In this exercise, return the whole listing exactly, excluding any images.
________________________________________
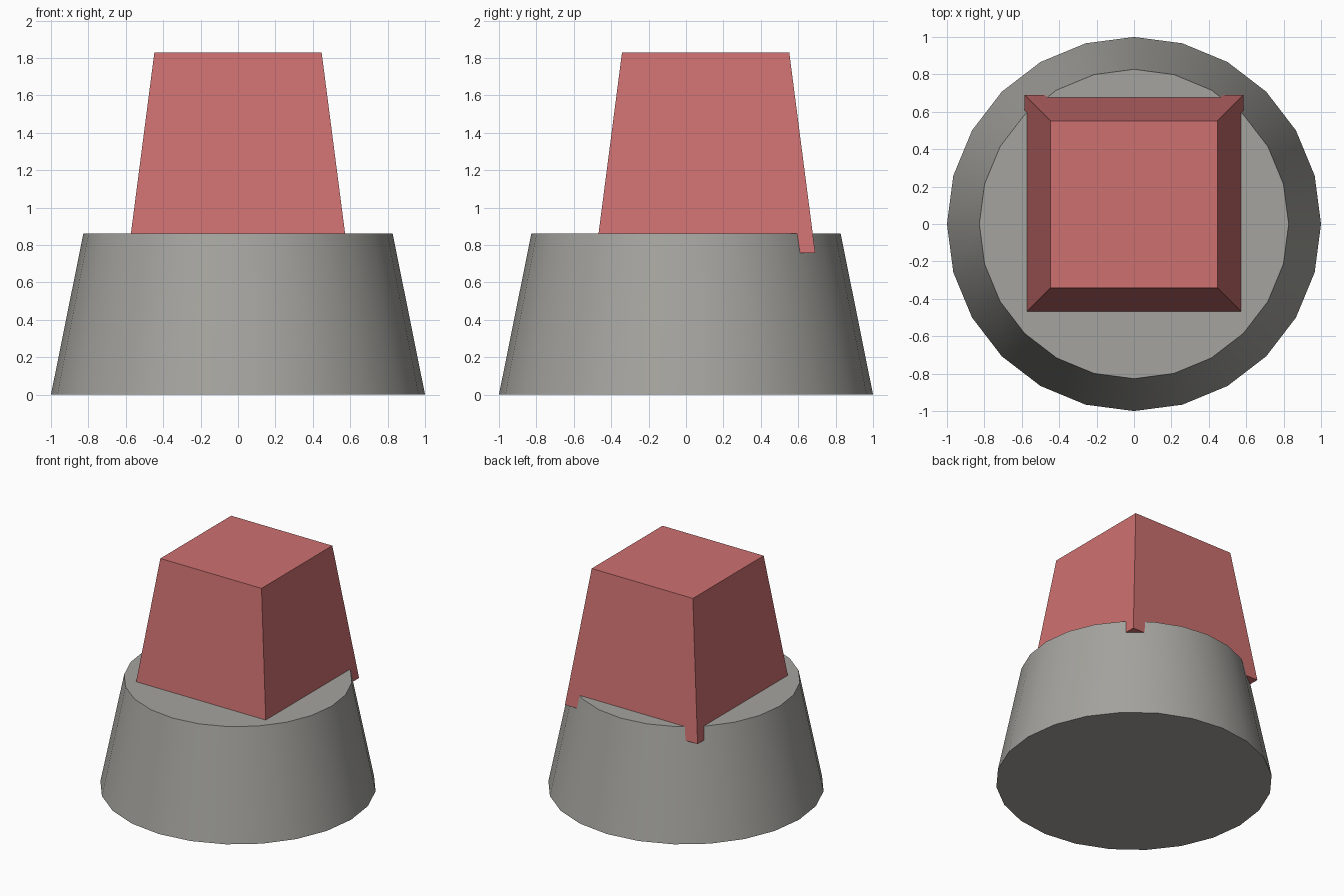
import bpy
import math

cube = bpy.data.objects.get("Cube")
if cube:
    bpy.data.objects.remove(cube, do_unlink=True)


def material(name, rgb):
    mat = bpy.data.materials.new(name)
    mat.use_nodes = True
    colour = (*rgb, 1.0)
    mat.diffuse_color = colour
    mat.node_tree.nodes["Principled BSDF"].inputs["Base Color"].default_value = colour
    return mat


def frustum(name, sides, r_bottom, r_top, z_bottom, z_top, y, turn, mat):
    """Tapered prism with capped ends, standing between two heights."""
    bpy.ops.mesh.primitive_cone_add(
        vertices=sides, radius1=r_bottom, radius2=r_top, depth=z_top - z_bottom,
        location=(0, y, (z_bottom + z_top) / 2), rotation=(0, 0, turn))
    obj = bpy.context.object
    obj.name = name
    obj.data.materials.append(mat)
    return obj


grey = material("warm grey", (0.376, 0.371, 0.347))
red = material("soft red", (0.61, 0.162, 0.160))

# Round tapered base, smooth around the side with sharp rims
base = frustum("round_base", 24, 1.0, 0.827, 0.0, 0.86, 0.0, 0.0, grey)
bpy.ops.object.shade_smooth_by_angle(angle=math.radians(30))

# Square tapered block, set back and sunk into the base so its rear corners poke out
corner = math.sqrt(2)
frustum("square_block", 4, 0.586 * corner, 0.447 * corner, 0.757, 1.83,
        0.105, math.pi / 4, red)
________________________________________
§ Output
import bpy
import math

cube = bpy.data.objects.get("Cube")
if cube:
    bpy.data.objects.remove(cube, do_unlink=True)


def material(name, rgb):
    mat = bpy.data.materials.new(name)
    mat.use_nodes = True
    colour = (*rgb, 1.0)
    mat.diffuse_color = colour
    mat.node_tree.nodes["Principled BSDF"].inputs["Base Color"].default_value = colour
    return mat


def frustum(name, sides, r_bottom, r_top, z_bottom, z_top, y, turn, mat):
    """Tapered prism with capped ends, standing between two heights."""
    bpy.ops.mesh.primitive_cone_add(
        vertices=sides, radius1=r_bottom, radius2=r_top, depth=z_top - z_bottom,
        location=(0, y, (z_bottom + z_top) / 2), rotation=(0, 0, turn))
    obj = bpy.context.object
    obj.name = name
    obj.data.materials.append(mat)
    return obj


grey = material("warm grey", (0.376, 0.371, 0.347))
red = material("soft red", (0.61, 0.162, 0.160))

# Round tapered base, smooth around the side with sharp rims
base = frustum("round_base", 24, 1.0, 0.827, 0.0, 0.86, 0.0, 0.0, grey)
bpy.ops.object.shade_smooth_by_angle(angle=math.radians(30))

# Square tapered block, set back and sunk into the base so its rear corners poke out
corner = math.sqrt(2)
frustum("square_block", 4, 0.586 * corner, 0.447 * corner, 0.757, 1.83,
        0.105, math.pi / 4, red)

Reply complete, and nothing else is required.